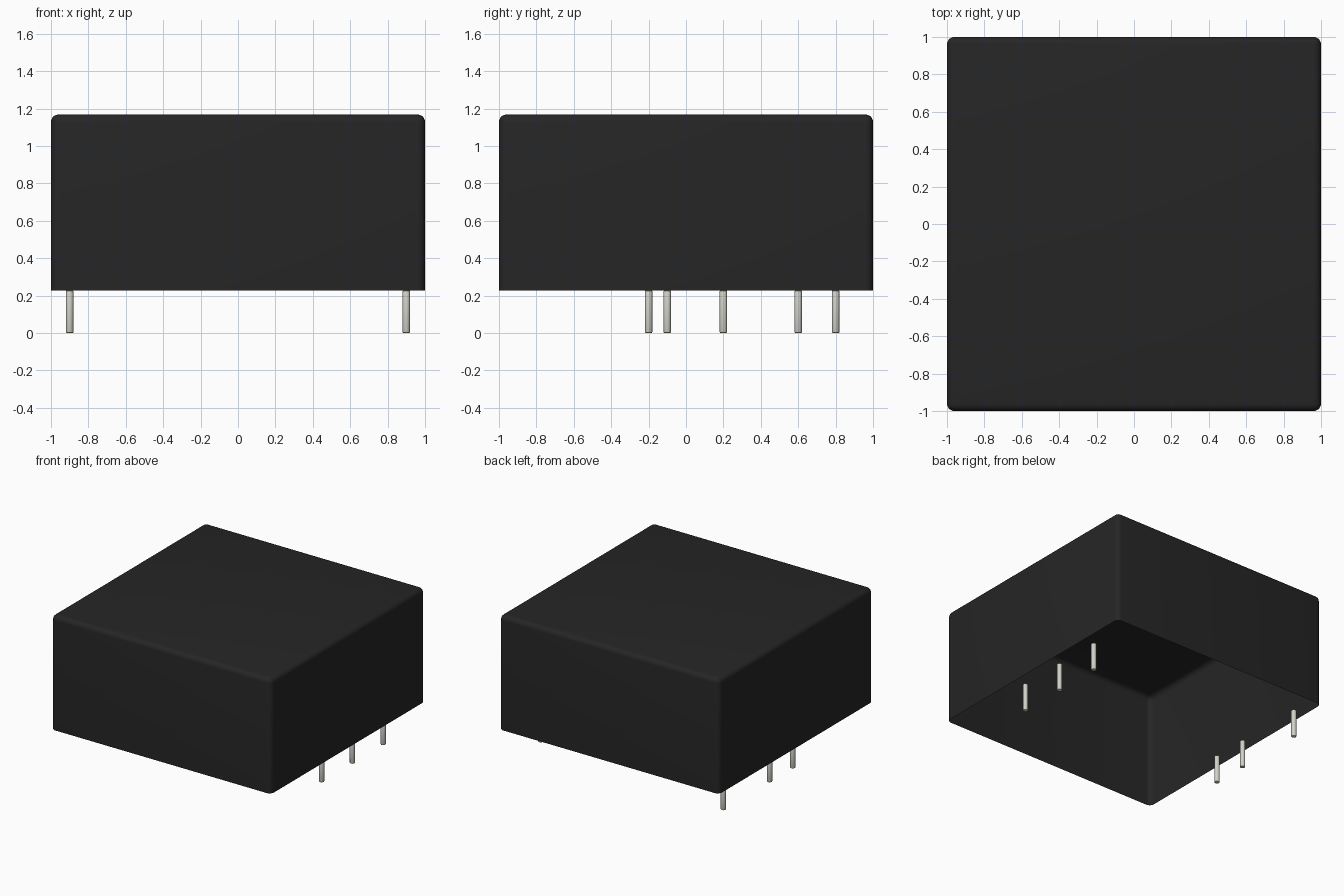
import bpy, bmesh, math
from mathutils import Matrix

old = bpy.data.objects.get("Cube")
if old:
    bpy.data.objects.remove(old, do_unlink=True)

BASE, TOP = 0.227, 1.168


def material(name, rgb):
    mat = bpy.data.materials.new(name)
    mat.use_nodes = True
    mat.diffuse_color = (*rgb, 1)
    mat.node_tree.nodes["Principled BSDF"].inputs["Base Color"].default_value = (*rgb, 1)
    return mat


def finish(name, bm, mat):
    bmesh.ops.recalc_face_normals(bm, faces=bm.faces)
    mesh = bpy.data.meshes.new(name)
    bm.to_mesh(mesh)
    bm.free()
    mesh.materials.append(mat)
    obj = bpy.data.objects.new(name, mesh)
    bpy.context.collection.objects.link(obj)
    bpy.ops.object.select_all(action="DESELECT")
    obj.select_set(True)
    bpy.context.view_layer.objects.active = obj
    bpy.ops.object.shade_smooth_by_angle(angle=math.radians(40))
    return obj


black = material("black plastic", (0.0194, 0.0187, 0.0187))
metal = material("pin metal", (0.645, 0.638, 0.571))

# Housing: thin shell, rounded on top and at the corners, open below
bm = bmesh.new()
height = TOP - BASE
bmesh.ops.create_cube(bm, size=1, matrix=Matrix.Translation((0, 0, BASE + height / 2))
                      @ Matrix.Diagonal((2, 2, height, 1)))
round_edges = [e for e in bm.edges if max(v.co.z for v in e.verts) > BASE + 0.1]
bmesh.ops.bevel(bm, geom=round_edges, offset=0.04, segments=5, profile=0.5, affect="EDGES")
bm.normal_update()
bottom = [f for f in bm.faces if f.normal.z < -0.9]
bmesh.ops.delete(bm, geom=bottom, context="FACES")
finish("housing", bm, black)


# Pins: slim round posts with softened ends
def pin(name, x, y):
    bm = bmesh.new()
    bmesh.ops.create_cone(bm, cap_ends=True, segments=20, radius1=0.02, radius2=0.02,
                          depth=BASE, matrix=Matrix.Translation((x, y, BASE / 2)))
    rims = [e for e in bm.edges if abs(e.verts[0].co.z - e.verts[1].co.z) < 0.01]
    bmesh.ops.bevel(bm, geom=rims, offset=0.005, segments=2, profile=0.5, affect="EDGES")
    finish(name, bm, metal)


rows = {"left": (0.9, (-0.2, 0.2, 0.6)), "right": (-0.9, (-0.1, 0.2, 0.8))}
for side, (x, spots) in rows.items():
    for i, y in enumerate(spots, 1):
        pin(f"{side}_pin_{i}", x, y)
----------------
§ **Exercise brief**
Would you please copy the material exactly, leaving all the pictures out?

§ **Solved exercise**
import bpy, bmesh, math
from mathutils import Matrix

old = bpy.data.objects.get("Cube")
if old:
    bpy.data.objects.remove(old, do_unlink=True)

BASE, TOP = 0.227, 1.168


def material(name, rgb):
    mat = bpy.data.materials.new(name)
    mat.use_nodes = True
    mat.diffuse_color = (*rgb, 1)
    mat.node_tree.nodes["Principled BSDF"].inputs["Base Color"].default_value = (*rgb, 1)
    return mat


def finish(name, bm, mat):
    bmesh.ops.recalc_face_normals(bm, faces=bm.faces)
    mesh = bpy.data.meshes.new(name)
    bm.to_mesh(mesh)
    bm.free()
    mesh.materials.append(mat)
    obj = bpy.data.objects.new(name, mesh)
    bpy.context.collection.objects.link(obj)
    bpy.ops.object.select_all(action="DESELECT")
    obj.select_set(True)
    bpy.context.view_layer.objects.active = obj
    bpy.ops.object.shade_smooth_by_angle(angle=math.radians(40))
    return obj


black = material("black plastic", (0.0194, 0.0187, 0.0187))
metal = material("pin metal", (0.645, 0.638, 0.571))

# Housing: thin shell, rounded on top and at the corners, open below
bm = bmesh.new()
height = TOP - BASE
bmesh.ops.create_cube(bm, size=1, matrix=Matrix.Translation((0, 0, BASE + height / 2))
                      @ Matrix.Diagonal((2, 2, height, 1)))
round_edges = [e for e in bm.edges if max(v.co.z for v in e.verts) > BASE + 0.1]
bmesh.ops.bevel(bm, geom=round_edges, offset=0.04, segments=5, profile=0.5, affect="EDGES")
bm.normal_update()
bottom = [f for f in bm.faces if f.normal.z < -0.9]
bmesh.ops.delete(bm, geom=bottom, context="FACES")
finish("housing", bm, black)


# Pins: slim round posts with softened ends
def pin(name, x, y):
    bm = bmesh.new()
    bmesh.ops.create_cone(bm, cap_ends=True, segments=20, radius1=0.02, radius2=0.02,
                          depth=BASE, matrix=Matrix.Translation((x, y, BASE / 2)))
    rims = [e for e in bm.edges if abs(e.verts[0].co.z - e.verts[1].co.z) < 0.01]
    bmesh.ops.bevel(bm, geom=rims, offset=0.005, segments=2, profile=0.5, affect="EDGES")
    finish(name, bm, metal)


rows = {"left": (0.9, (-0.2, 0.2, 0.6)), "right": (-0.9, (-0.1, 0.2, 0.8))}
for side, (x, spots) in rows.items():
    for i, y in enumerate(spots, 1):
        pin(f"{side}_pin_{i}", x, y)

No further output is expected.